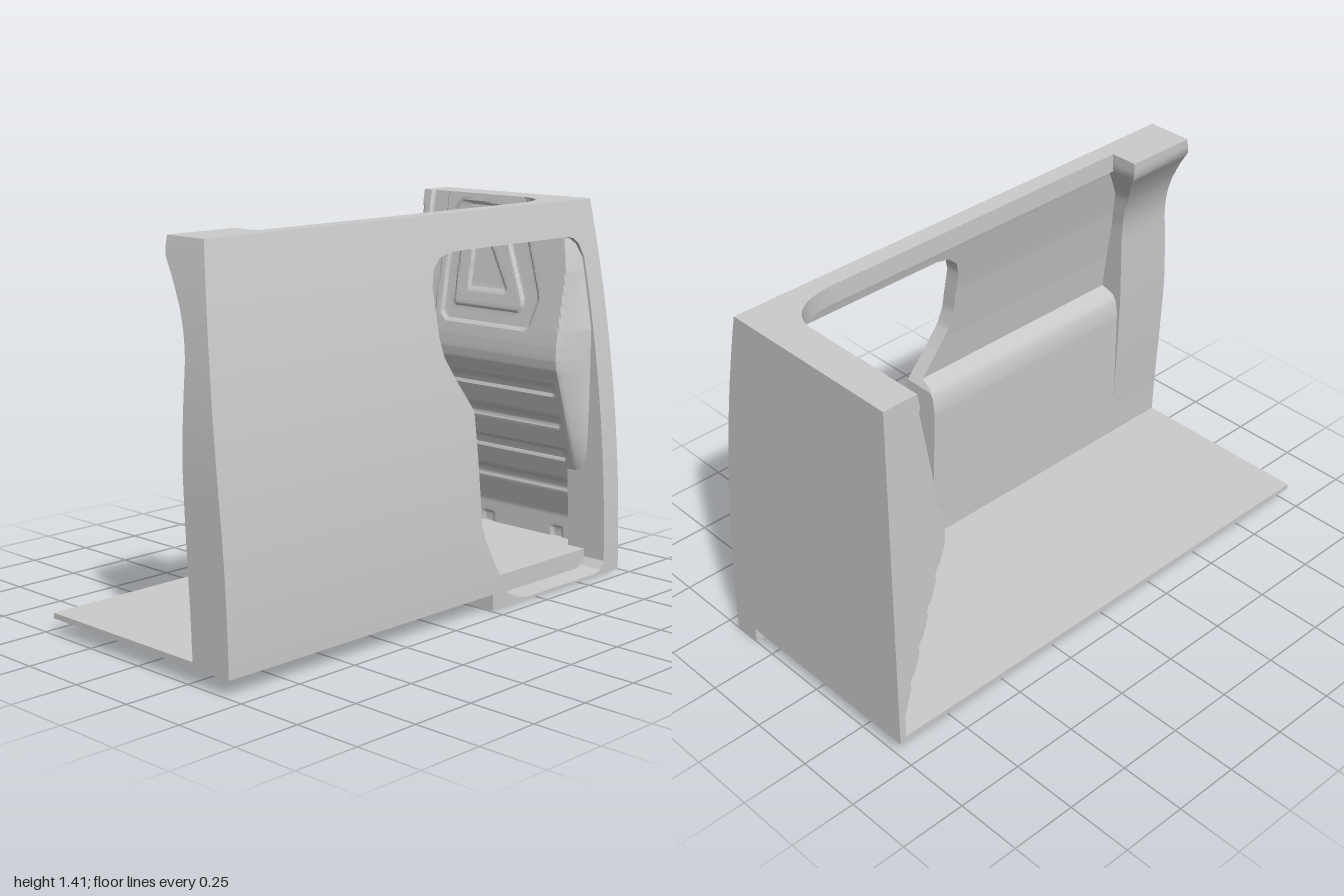
import * as THREE from 'three';
import { toCreasedNormals } from 'three/addons/utils/BufferGeometryUtils.js';

const H = 1.41;
const material = new THREE.MeshStandardMaterial({ color: 0xcccccc });
const clamp01 = v => Math.min(1, Math.max(0, v));

// piecewise linear lookup through [key, value] pairs
function lookup(table, k) {
  if (k <= table[0][0]) return table[0][1];
  for (let i = 1; i < table.length; i++) {
    const [k0, v0] = table[i - 1], [k1, v1] = table[i];
    if (k <= k1) return v0 + (v1 - v0) * (k - k0) / (k1 - k0);
  }
  return table[table.length - 1][1];
}

// closed solid through rings of [x, y, z], stacked upwards, anticlockwise from above
function loft(rings, crease = 0.5) {
  const n = rings[0].length, pos = rings.flat(2), index = [];
  for (let i = 0; i + 1 < rings.length; i++)
    for (let j = 0; j < n; j++) {
      const a = i * n + j, b = i * n + (j + 1) % n;
      index.push(a, b, b + n, a, b + n, a + n);
    }
  const top = (rings.length - 1) * n, hub = rings.length * n;
  for (const ring of [rings[0], rings[rings.length - 1]])
    pos.push(...[0, 1, 2].map(c => ring.reduce((s, p) => s + p[c], 0) / n));
  for (let j = 0; j < n; j++) {
    const k = (j + 1) % n;
    index.push(hub, k, j, hub + 1, top + j, top + k);
  }
  const g = new THREE.BufferGeometry();
  g.setAttribute('position', new THREE.Float32BufferAttribute(pos, 3));
  g.setIndex(index);
  return toCreasedNormals(g, crease);
}

const rect = (y, x0, x1, z0, z1) => [[x0, y, z0], [x0, y, z1], [x1, y, z1], [x1, y, z0]];

// side shell: curved outer skin, leaning front edge, inner lining with a ledge
const outerX = y => 0.445 - 0.177 * (y / H) ** 2;
const frontZ = y => 1 - 0.08 * (Math.max(0, y - 0.6) / 0.81) ** 2;
const lining = [[0, 0.35], [0.0599, 0.35], [0.06, 0.275], [0.3, 0.265], [0.66, 0.255], [0.71, 0.262],
  [0.74, 0.28], [0.755, 0.335], [0.9, 0.315], [1.1, 0.28], [1.3, 0.235], [1.339, 0.225], [1.34, 0.2], [H, 0.2]];

// doorway edges as z against height
const doorFront = [[0.0099, -0.5], [0.01, -0.45], [0.016, -0.4], [0.05, -0.34], [0.12, -0.3], [0.26, -0.225],
  [0.33, -0.205], [0.73, -0.2], [0.85, -0.12], [0.93, -0.075], [1, -0.06], [1.17, -0.06],
  [1.23, -0.08], [1.265, -0.12], [1.28, -0.18], [1.2801, -0.5]];
const doorRear = [[0.0099, -0.5], [0.01, -0.86], [0.02, -0.89], [0.05, -0.91], [1.2, -0.91],
  [1.25, -0.89], [1.272, -0.865], [1.28, -0.83], [1.2801, -0.5]];

// bulkhead front face: z against height
const bulge = [[0.06, -0.975], [0.17, -0.975], [0.3, -0.935], [0.74, -0.798], [0.78, -0.783],
  [0.82, -0.777], [0.87, -0.779], [0.93, -0.787], [H, -0.868]];

// pressed panels, corners clockwise
const frames = [
  [-1, [[-0.29, 0.945], [-0.29, 1.345], [-0.25, 1.385], [0.03, 1.37], [0.07, 1.34], [0.185, 1.06], [0.19, 1.03], [0.16, 0.93], [0.14, 0.915], [-0.26, 0.915]]],
  [1, [[-0.235, 0.99], [-0.235, 1.3], [-0.22, 1.315], [-0.04, 1.315], [-0.01, 1.295], [0.115, 1.03], [0.115, 1], [0.095, 0.975], [-0.22, 0.975]]],
  [-1, [[-0.168, 1.045], [-0.168, 1.25], [-0.1, 1.247], [-0.08, 1.235], [0.03, 1.06], [0.025, 1.045]]],
];
const bar = (x0, x1, y0, y1, r) => [[x0, y0 + r], [x0, y1 - r], [x0 + r, y1], [x1 - r, y1], [x1, y1 - r], [x1, y0 + r], [x1 - r, y0], [x0 + r, y0]];
const pressings = [
  ...frames,
  ...[0.305, 0.437, 0.568, 0.698].map(y => [-1, bar(-0.302, 0.27, y - 0.026, y + 0.026, 0.012)]),
  ...[-0.187, 0.165].map(x => [-1, bar(x - 0.032, x + 0.032, 0.07, 0.125, 0.01)]),
];

// distance inside a convex outline (negative outside)
function inside(outline, x, y) {
  let d = Infinity;
  outline.forEach(([ax, ay], i) => {
    const [bx, by] = outline[(i + 1) % outline.length];
    const ex = bx - ax, ey = by - ay;
    d = Math.min(d, ((x - ax) * ey - (y - ay) * ex) / Math.hypot(ex, ey));
  });
  return d;
}

function bulkheadZ(x, y, xEnd) {
  const fromGroove = Math.abs(x + 0.365), mx = fromGroove - 0.365;
  let z = lookup(bulge, y) - 0.012 * clamp01((0.047 - fromGroove) / 0.009);
  for (const [sign, outline] of pressings)
    z += sign * 0.009 * clamp01(inside(outline, mx, y) / 0.012);
  // side of the bulge falls away towards the doorway
  const start = Math.min(0.3, xEnd - 0.02), t = clamp01((x - start) / (xEnd - start));
  return z + (Math.min(z, -0.915) - z) * t;
}

function bulkheadGeometry() {
  const rings = [], rows = 190, cols = 114;
  for (let i = 0; i <= rows; i++) {
    const y = 0.06 + (H - 0.06) * i / rows, xEnd = Math.min(0.36, outerX(y) - 0.008);
    const ring = [[-0.45, y, -1]];
    for (let j = 0; j <= cols; j++) {
      const x = -0.45 + (xEnd + 0.45) * j / cols;
      ring.push([x, y, bulkheadZ(x, y, xEnd)]);
    }
    ring.push([xEnd, y, -1]);
    rings.push(ring);
  }
  return loft(rings, 0.4);
}

export function createModel() {
  const model = new THREE.Group();
  const add = (name, geometry, x = 0, y = 0, z = 0) => {
    const mesh = new THREE.Mesh(geometry, material);
    mesh.name = name;
    mesh.position.set(x, y, z);
    model.add(mesh);
    return mesh;
  };

  // floor and the riser of the step well
  add('floor', new THREE.BoxGeometry(0.8, 0.02, 2), -0.05, 0.07, 0);
  add('stepRiser', new THREE.BoxGeometry(0.01, 0.07, 0.74), 0.345, 0.035, -0.63);

  // rows follow every bend of the wall
  const keys = [lining, doorFront, doorRear].flatMap(t => t.map(p => p[0]));
  for (let i = 0; i <= 40; i++) keys.push(H * i / 40);
  const heights = [...new Set(keys)].sort((a, b) => a - b);
  add('sideWallFront', loft(heights.map(y =>
    rect(y, lookup(lining, y), outerX(y), lookup(doorFront, y), y < 0.06 ? -0.26 : frontZ(y)))));
  add('sideWallRear', loft(heights.map(y =>
    rect(y, lookup(lining, y), outerX(y), -1, lookup(doorRear, y)))));

  // front pillar, widening towards the roof
  const pillarX = [[0.08, 0.277], [0.45, 0.254], [0.72, 0.24], [1.02, 0.237], [1.08, 0.23], [1.14, 0.214],
    [1.2, 0.19], [1.28, 0.145], [1.35, 0.097], [1.36, 0.094], [H, 0.094]];
  const pillarZ = [[0.08, 0.76], [1.05, 0.74], [1.2, 0.72], [1.35, 0.64], [H, 0.64]];
  const pillarRows = [];
  for (let i = 0; i <= 44; i++) {
    const y = 0.06 + (H - 0.06) * i / 44;
    pillarRows.push(rect(y, lookup(pillarX, y), outerX(y) - 0.01, lookup(pillarZ, y), frontZ(y) - 0.0005));
  }
  add('frontPillar', loft(pillarRows));

  // rear bulkhead with pressed panels
  add('bulkhead', bulkheadGeometry());

  // rounded roof corner between bulkhead and side rail
  const corner = new THREE.Shape();
  corner.moveTo(0.03, 0.95);
  corner.lineTo(0.03, 0.87);
  corner.bezierCurveTo(0.15, 0.87, 0.2, 0.78, 0.2, 0.65);
  corner.lineTo(0.24, 0.65);
  corner.lineTo(0.24, 0.95);
  const cornerGeometry = new THREE.ExtrudeGeometry(corner, { depth: 0.07, bevelEnabled: false, curveSegments: 12 });
  add('roofCorner', toCreasedNormals(cornerGeometry, 0.5), 0, H - 0.07, 0).rotation.x = -Math.PI / 2;

  return model;
}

※ ※ ※

:: Requirement ::
Using the material above, return each line in which the word "bulge" occurs.

:: Result for this task ::
const bulge = [[0.06, -0.975], [0.17, -0.975], [0.3, -0.935], [0.74, -0.798], [0.78, -0.783],
  let z = lookup(bulge, y) - 0.012 * clamp01((0.047 - fromGroove) / 0.009);
  // side of the bulge falls away towards the doorway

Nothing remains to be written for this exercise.